### The data
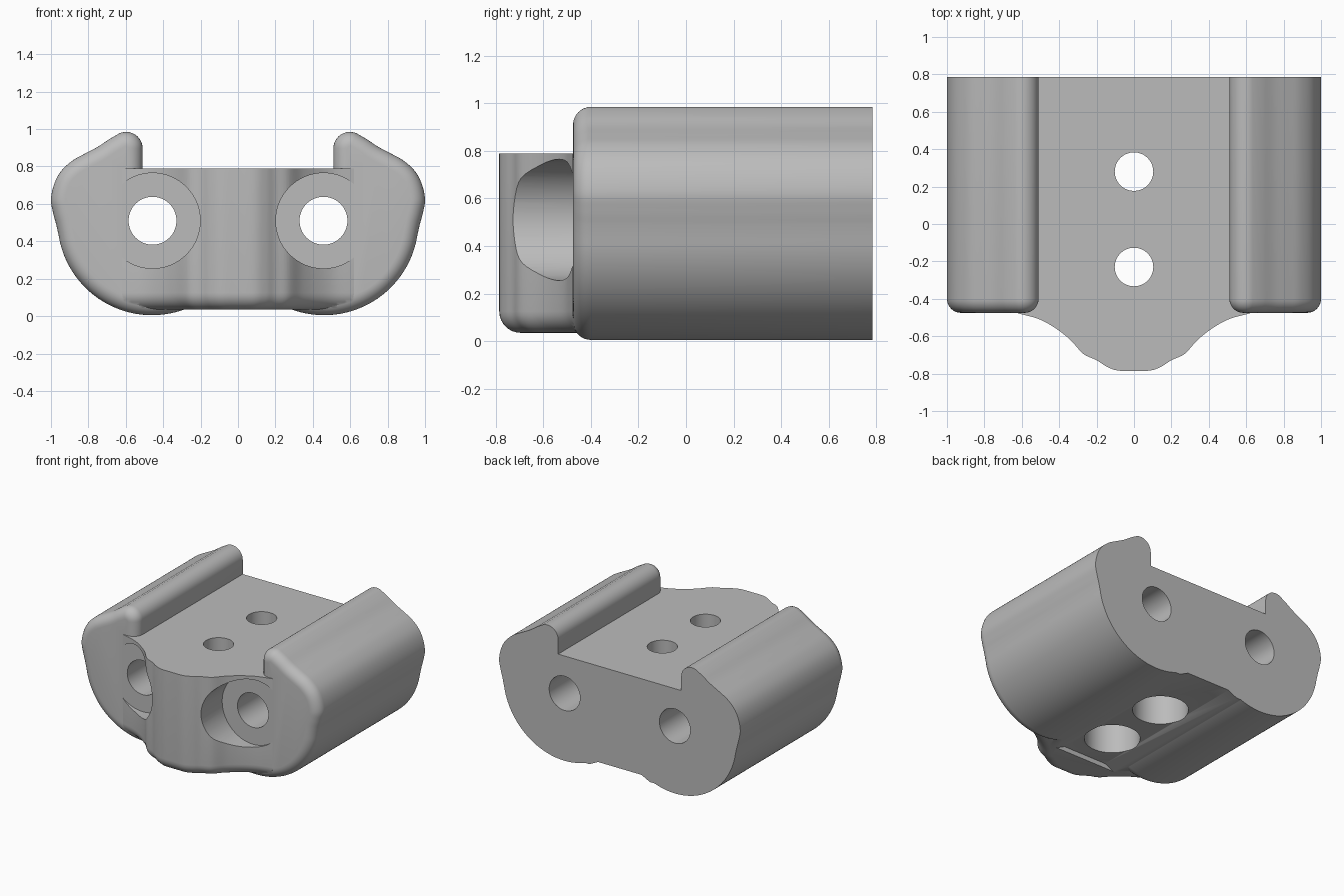
import bpy, bmesh, math
from mathutils import Vector

if "Cube" in bpy.data.objects:
    bpy.data.objects.remove(bpy.data.objects["Cube"])

grey = bpy.data.materials.new("plain grey")
grey.diffuse_color = (0.5, 0.5, 0.5, 1)
grey.use_nodes = True
grey.node_tree.nodes["Principled BSDF"].inputs["Base Color"].default_value = grey.diffuse_color


def arc(cx, cy, r, a0, a1, n):
    return [(cx + r * math.cos(math.radians(a0 + (a1 - a0) * i / n)),
             cy + r * math.sin(math.radians(a0 + (a1 - a0) * i / n))) for i in range(n + 1)]


def spline(pts, n=5):
    """Catmull-Rom curve through the points"""
    p = [Vector(q) for q in pts]
    p = [2 * p[0] - p[1]] + p + [2 * p[-1] - p[-2]]
    out = []
    for i in range(1, len(p) - 2):
        a, b, c, d = p[i - 1:i + 3]
        for k in range(n):
            t = k / n
            out.append(tuple(0.5 * (2 * b + (c - a) * t + (2 * a - 5 * b + 4 * c - d) * t * t
                                    + (3 * b - a - 3 * c + d) * t ** 3)))
    return out + [tuple(p[-2])]


def inset(pts, d):
    """Move a closed outline inwards by d"""
    v = [Vector(p) for p in pts]
    n = len(v)
    area = sum(v[i].x * v[(i + 1) % n].y - v[(i + 1) % n].x * v[i].y for i in range(n))
    s = 1 if area > 0 else -1
    out = []
    for i in range(n):
        e1 = (v[i] - v[i - 1]).normalized()
        e2 = (v[(i + 1) % n] - v[i]).normalized()
        n1, n2 = Vector((-e1.y, e1.x)) * s, Vector((-e2.y, e2.x)) * s
        m = (n1 + n2).normalized()
        out.append(tuple(v[i] + m * (d / max(0.5, m.dot(n1)))))
    return out


def prism(name, pts, lo, hi, place, r=0.0):
    """Extrude an outline from lo to hi, rounding the edge at lo by radius r"""
    steps = 8 if r else 0
    rings = []
    for i in range(steps):
        a = math.pi / 2 * i / steps
        rings.append((inset(pts, r * (1 - math.sin(a))), lo + r * (1 - math.cos(a))))
    rings += [(pts, lo + r), (pts, hi)]
    bm = bmesh.new()
    loops = [[bm.verts.new(place(a, b, h)) for a, b in ring] for ring, h in rings]
    n = len(pts)
    for u, w in zip(loops, loops[1:]):
        for i in range(n):
            bm.faces.new((u[i], u[(i + 1) % n], w[(i + 1) % n], w[i]))
    bm.faces.new(loops[0][::-1])
    bm.faces.new(loops[-1])
    bm.normal_update()
    if bm.calc_volume(signed=True) < 0:
        bmesh.ops.reverse_faces(bm, faces=bm.faces[:])
    me = bpy.data.meshes.new(name)
    bm.to_mesh(me)
    bm.free()
    me.materials.append(grey)
    ob = bpy.data.objects.new(name, me)
    bpy.context.collection.objects.link(ob)
    return ob


def combine(target, tool, op):
    m = target.modifiers.new(op, 'BOOLEAN')
    m.operation, m.object, m.solver = op, tool, 'MANIFOLD'
    bpy.context.view_layer.objects.active = target
    bpy.ops.object.modifier_apply(modifier=m.name)
    bpy.data.objects.remove(tool)


along_y = lambda a, b, h: (a, h, b)
along_z = lambda a, b, h: (a, b, h)


def circle(x, y, r):
    return arc(x, y, r, 0, 360, 64)[:-1]


# centre block with the curved nose, rounded along its lower edge
half = spline([(0.0, -0.785), (0.09, -0.783), (0.15, -0.76), (0.2, -0.728), (0.27, -0.695),
               (0.34, -0.62), (0.42, -0.557), (0.51, -0.508), (0.62, -0.478)])
plan = [(-x, y) for x, y in half[:0:-1]] + half + [(0.62, 1.0), (-0.62, 1.0)]
body = prism("bracket_body", plan, 0.035, 0.79, along_z, 0.09)

# shallow channel underneath
combine(body, prism("channel", [(-0.28, 0.02), (0.28, 0.02), (0.18, 0.07), (-0.18, 0.07)],
                    -0.52, 1.2, along_y), 'DIFFERENCE')

# side lobes with upright rails, front edge rounded
side = arc(0.598, 0.897, 0.088, 180, 65, 12)
side += spline([(0.69, 0.945), (0.75, 0.905), (0.82, 0.868), (0.89, 0.828), (0.95, 0.77),
                (0.985, 0.70), (1.0, 0.62), (0.988, 0.55), (0.972, 0.49)])
side += arc(0.46, 0.51, 0.505, -9, -112, 40)
side += [(0.30, 0.68), (0.51, 0.68)]
for s in (1, -1):
    lobe = prism("side_lobe", [(s * x, z) for x, z in side], -0.475, 0.95, along_y, 0.075)
    combine(body, lobe, 'UNION')

# flat back
combine(body, prism("back_cut", [(-2, -1), (2, -1), (2, 2), (-2, 2)], 0.785, 1.5, along_y), 'DIFFERENCE')

# long bores with wide front recesses
for s in (1, -1):
    combine(body, prism("recess", circle(s * 0.457, 0.51, 0.255), -1, -0.476, along_y), 'DIFFERENCE')
    combine(body, prism("bore", circle(s * 0.457, 0.51, 0.128), -1.1, 1.3, along_y), 'DIFFERENCE')

# vertical screw holes, wider from below
for y in (0.28, -0.23):
    combine(body, prism("screw_hole", circle(0, y, 0.103), -0.6, 1.5, along_z), 'DIFFERENCE')
    combine(body, prism("screw_head", circle(0, y, 0.19), -0.5, 0.5, along_z), 'DIFFERENCE')

bpy.ops.object.select_all(action='DESELECT')
body.select_set(True)
bpy.context.view_layer.objects.active = body
bpy.ops.object.shade_smooth_by_angle(angle=math.radians(35))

### Directions for this task
Please print all of the records above exactly, omitting each picture.

### Expected answer
import bpy, bmesh, math
from mathutils import Vector

if "Cube" in bpy.data.objects:
    bpy.data.objects.remove(bpy.data.objects["Cube"])

grey = bpy.data.materials.new("plain grey")
grey.diffuse_color = (0.5, 0.5, 0.5, 1)
grey.use_nodes = True
grey.node_tree.nodes["Principled BSDF"].inputs["Base Color"].default_value = grey.diffuse_color


def arc(cx, cy, r, a0, a1, n):
    return [(cx + r * math.cos(math.radians(a0 + (a1 - a0) * i / n)),
             cy + r * math.sin(math.radians(a0 + (a1 - a0) * i / n))) for i in range(n + 1)]


def spline(pts, n=5):
    """Catmull-Rom curve through the points"""
    p = [Vector(q) for q in pts]
    p = [2 * p[0] - p[1]] + p + [2 * p[-1] - p[-2]]
    out = []
    for i in range(1, len(p) - 2):
        a, b, c, d = p[i - 1:i + 3]
        for k in range(n):
            t = k / n
            out.append(tuple(0.5 * (2 * b + (c - a) * t + (2 * a - 5 * b + 4 * c - d) * t * t
                                    + (3 * b - a - 3 * c + d) * t ** 3)))
    return out + [tuple(p[-2])]


def inset(pts, d):
    """Move a closed outline inwards by d"""
    v = [Vector(p) for p in pts]
    n = len(v)
    area = sum(v[i].x * v[(i + 1) % n].y - v[(i + 1) % n].x * v[i].y for i in range(n))
    s = 1 if area > 0 else -1
    out = []
    for i in range(n):
        e1 = (v[i] - v[i - 1]).normalized()
        e2 = (v[(i + 1) % n] - v[i]).normalized()
        n1, n2 = Vector((-e1.y, e1.x)) * s, Vector((-e2.y, e2.x)) * s
        m = (n1 + n2).normalized()
        out.append(tuple(v[i] + m * (d / max(0.5, m.dot(n1)))))
    return out


def prism(name, pts, lo, hi, place, r=0.0):
    """Extrude an outline from lo to hi, rounding the edge at lo by radius r"""
    steps = 8 if r else 0
    rings = []
    for i in range(steps):
        a = math.pi / 2 * i / steps
        rings.append((inset(pts, r * (1 - math.sin(a))), lo + r * (1 - math.cos(a))))
    rings += [(pts, lo + r), (pts, hi)]
    bm = bmesh.new()
    loops = [[bm.verts.new(place(a, b, h)) for a, b in ring] for ring, h in rings]
    n = len(pts)
    for u, w in zip(loops, loops[1:]):
        for i in range(n):
            bm.faces.new((u[i], u[(i + 1) % n], w[(i + 1) % n], w[i]))
    bm.faces.new(loops[0][::-1])
    bm.faces.new(loops[-1])
    bm.normal_update()
    if bm.calc_volume(signed=True) < 0:
        bmesh.ops.reverse_faces(bm, faces=bm.faces[:])
    me = bpy.data.meshes.new(name)
    bm.to_mesh(me)
    bm.free()
    me.materials.append(grey)
    ob = bpy.data.objects.new(name, me)
    bpy.context.collection.objects.link(ob)
    return ob


def combine(target, tool, op):
    m = target.modifiers.new(op, 'BOOLEAN')
    m.operation, m.object, m.solver = op, tool, 'MANIFOLD'
    bpy.context.view_layer.objects.active = target
    bpy.ops.object.modifier_apply(modifier=m.name)
    bpy.data.objects.remove(tool)


along_y = lambda a, b, h: (a, h, b)
along_z = lambda a, b, h: (a, b, h)


def circle(x, y, r):
    return arc(x, y, r, 0, 360, 64)[:-1]


# centre block with the curved nose, rounded along its lower edge
half = spline([(0.0, -0.785), (0.09, -0.783), (0.15, -0.76), (0.2, -0.728), (0.27, -0.695),
               (0.34, -0.62), (0.42, -0.557), (0.51, -0.508), (0.62, -0.478)])
plan = [(-x, y) for x, y in half[:0:-1]] + half + [(0.62, 1.0), (-0.62, 1.0)]
body = prism("bracket_body", plan, 0.035, 0.79, along_z, 0.09)

# shallow channel underneath
combine(body, prism("channel", [(-0.28, 0.02), (0.28, 0.02), (0.18, 0.07), (-0.18, 0.07)],
                    -0.52, 1.2, along_y), 'DIFFERENCE')

# side lobes with upright rails, front edge rounded
side = arc(0.598, 0.897, 0.088, 180, 65, 12)
side += spline([(0.69, 0.945), (0.75, 0.905), (0.82, 0.868), (0.89, 0.828), (0.95, 0.77),
                (0.985, 0.70), (1.0, 0.62), (0.988, 0.55), (0.972, 0.49)])
side += arc(0.46, 0.51, 0.505, -9, -112, 40)
side += [(0.30, 0.68), (0.51, 0.68)]
for s in (1, -1):
    lobe = prism("side_lobe", [(s * x, z) for x, z in side], -0.475, 0.95, along_y, 0.075)
    combine(body, lobe, 'UNION')

# flat back
combine(body, prism("back_cut", [(-2, -1), (2, -1), (2, 2), (-2, 2)], 0.785, 1.5, along_y), 'DIFFERENCE')

# long bores with wide front recesses
for s in (1, -1):
    combine(body, prism("recess", circle(s * 0.457, 0.51, 0.255), -1, -0.476, along_y), 'DIFFERENCE')
    combine(body, prism("bore", circle(s * 0.457, 0.51, 0.128), -1.1, 1.3, along_y), 'DIFFERENCE')

# vertical screw holes, wider from below
for y in (0.28, -0.23):
    combine(body, prism("screw_hole", circle(0, y, 0.103), -0.6, 1.5, along_z), 'DIFFERENCE')
    combine(body, prism("screw_head", circle(0, y, 0.19), -0.5, 0.5, along_z), 'DIFFERENCE')

bpy.ops.object.select_all(action='DESELECT')
body.select_set(True)
bpy.context.view_layer.objects.active = body
bpy.ops.object.shade_smooth_by_angle(angle=math.radians(35))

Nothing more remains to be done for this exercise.